# ACTIVITY
How many lines below hold the string "range"? Report that number alone.

# RECORDS TO PROCESS
>>>>
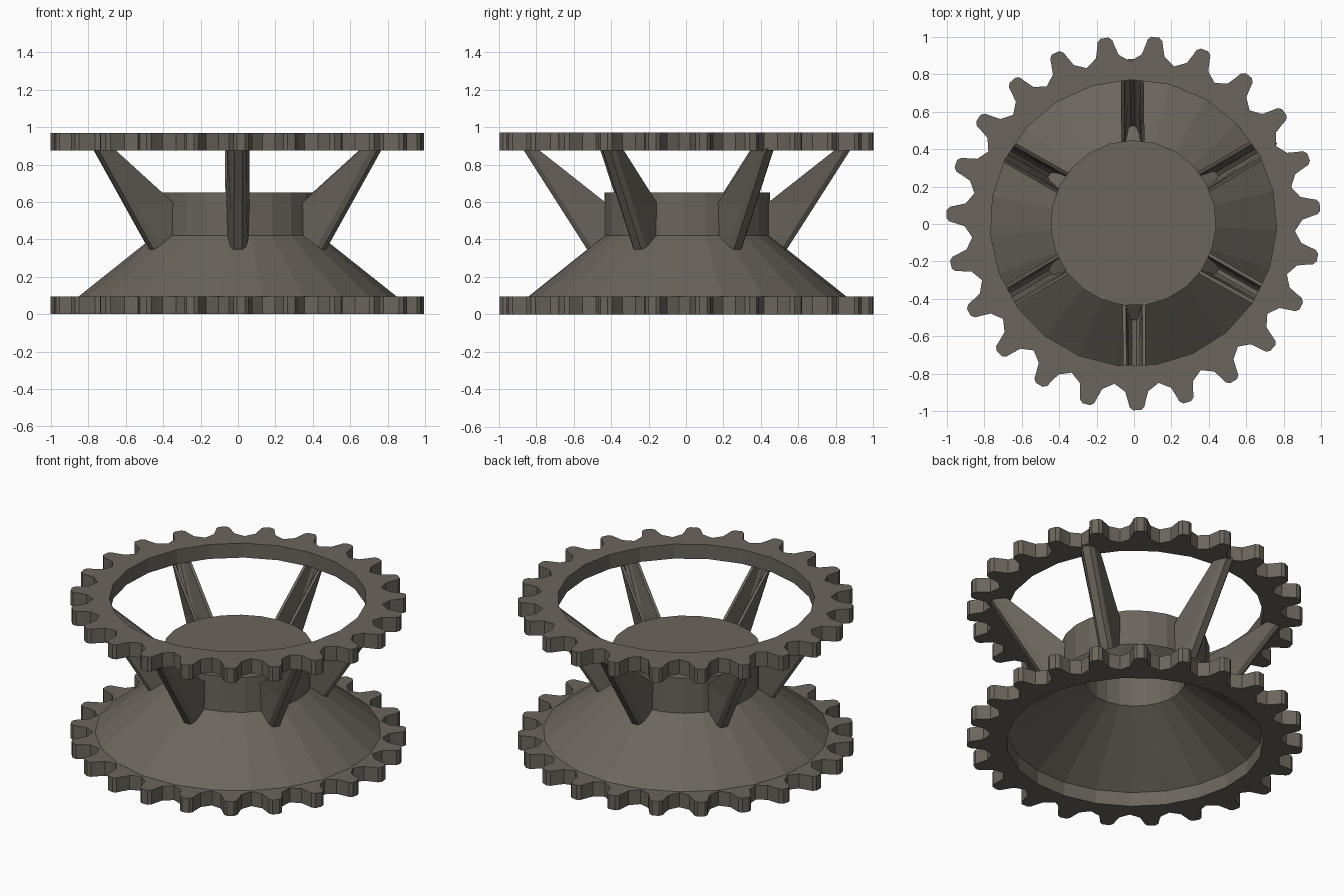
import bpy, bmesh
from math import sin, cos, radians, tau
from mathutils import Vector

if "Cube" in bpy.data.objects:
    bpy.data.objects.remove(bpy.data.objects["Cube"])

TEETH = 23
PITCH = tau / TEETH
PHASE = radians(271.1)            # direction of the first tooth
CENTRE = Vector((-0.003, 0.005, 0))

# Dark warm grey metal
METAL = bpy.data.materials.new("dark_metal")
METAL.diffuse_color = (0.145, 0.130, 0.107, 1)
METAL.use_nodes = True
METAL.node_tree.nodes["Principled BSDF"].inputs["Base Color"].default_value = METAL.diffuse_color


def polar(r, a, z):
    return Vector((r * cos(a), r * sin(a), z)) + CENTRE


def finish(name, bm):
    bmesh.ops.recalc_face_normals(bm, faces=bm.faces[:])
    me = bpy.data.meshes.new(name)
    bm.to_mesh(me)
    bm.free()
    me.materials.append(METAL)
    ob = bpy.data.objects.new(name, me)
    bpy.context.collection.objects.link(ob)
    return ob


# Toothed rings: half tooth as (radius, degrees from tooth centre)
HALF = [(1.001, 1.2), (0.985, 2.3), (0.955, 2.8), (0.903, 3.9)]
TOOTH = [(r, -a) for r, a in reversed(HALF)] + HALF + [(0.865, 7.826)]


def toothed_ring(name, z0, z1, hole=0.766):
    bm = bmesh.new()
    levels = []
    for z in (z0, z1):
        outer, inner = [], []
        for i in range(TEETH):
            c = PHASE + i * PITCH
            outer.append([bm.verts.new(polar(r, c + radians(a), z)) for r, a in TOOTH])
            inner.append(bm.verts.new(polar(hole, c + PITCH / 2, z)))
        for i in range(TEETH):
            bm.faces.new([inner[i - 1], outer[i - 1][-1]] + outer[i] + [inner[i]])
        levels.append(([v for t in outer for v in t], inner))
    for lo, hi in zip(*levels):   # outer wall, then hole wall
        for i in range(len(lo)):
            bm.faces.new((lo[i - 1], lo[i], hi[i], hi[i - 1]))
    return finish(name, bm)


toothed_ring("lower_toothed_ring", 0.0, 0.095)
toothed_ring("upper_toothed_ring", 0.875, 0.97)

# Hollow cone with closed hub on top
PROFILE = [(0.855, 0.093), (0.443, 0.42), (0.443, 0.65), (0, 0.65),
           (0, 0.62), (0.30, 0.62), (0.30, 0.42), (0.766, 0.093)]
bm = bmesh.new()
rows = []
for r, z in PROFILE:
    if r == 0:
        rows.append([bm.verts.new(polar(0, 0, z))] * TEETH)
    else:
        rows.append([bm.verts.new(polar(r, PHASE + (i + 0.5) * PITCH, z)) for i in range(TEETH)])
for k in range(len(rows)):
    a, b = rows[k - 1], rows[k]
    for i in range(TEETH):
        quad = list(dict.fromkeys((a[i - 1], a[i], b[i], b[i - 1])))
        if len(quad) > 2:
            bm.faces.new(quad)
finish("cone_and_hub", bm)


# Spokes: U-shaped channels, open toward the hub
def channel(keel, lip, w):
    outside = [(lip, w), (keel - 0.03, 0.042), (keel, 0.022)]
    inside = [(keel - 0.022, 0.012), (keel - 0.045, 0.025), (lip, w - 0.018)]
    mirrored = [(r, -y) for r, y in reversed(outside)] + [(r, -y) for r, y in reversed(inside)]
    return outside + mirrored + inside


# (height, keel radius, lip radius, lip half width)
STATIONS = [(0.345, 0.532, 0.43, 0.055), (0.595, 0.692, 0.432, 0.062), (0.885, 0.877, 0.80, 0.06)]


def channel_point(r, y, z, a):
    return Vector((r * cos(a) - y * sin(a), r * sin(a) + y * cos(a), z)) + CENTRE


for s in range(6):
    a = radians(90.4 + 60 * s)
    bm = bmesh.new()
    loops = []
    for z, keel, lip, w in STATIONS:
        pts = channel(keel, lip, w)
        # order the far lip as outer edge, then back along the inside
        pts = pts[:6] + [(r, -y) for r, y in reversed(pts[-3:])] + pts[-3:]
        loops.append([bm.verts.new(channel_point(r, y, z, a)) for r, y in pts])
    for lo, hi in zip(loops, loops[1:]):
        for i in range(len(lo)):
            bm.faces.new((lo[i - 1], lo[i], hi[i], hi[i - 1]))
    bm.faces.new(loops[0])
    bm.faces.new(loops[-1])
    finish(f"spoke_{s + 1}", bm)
<<<<
# SOLUTION FOR THIS PROBLEM
8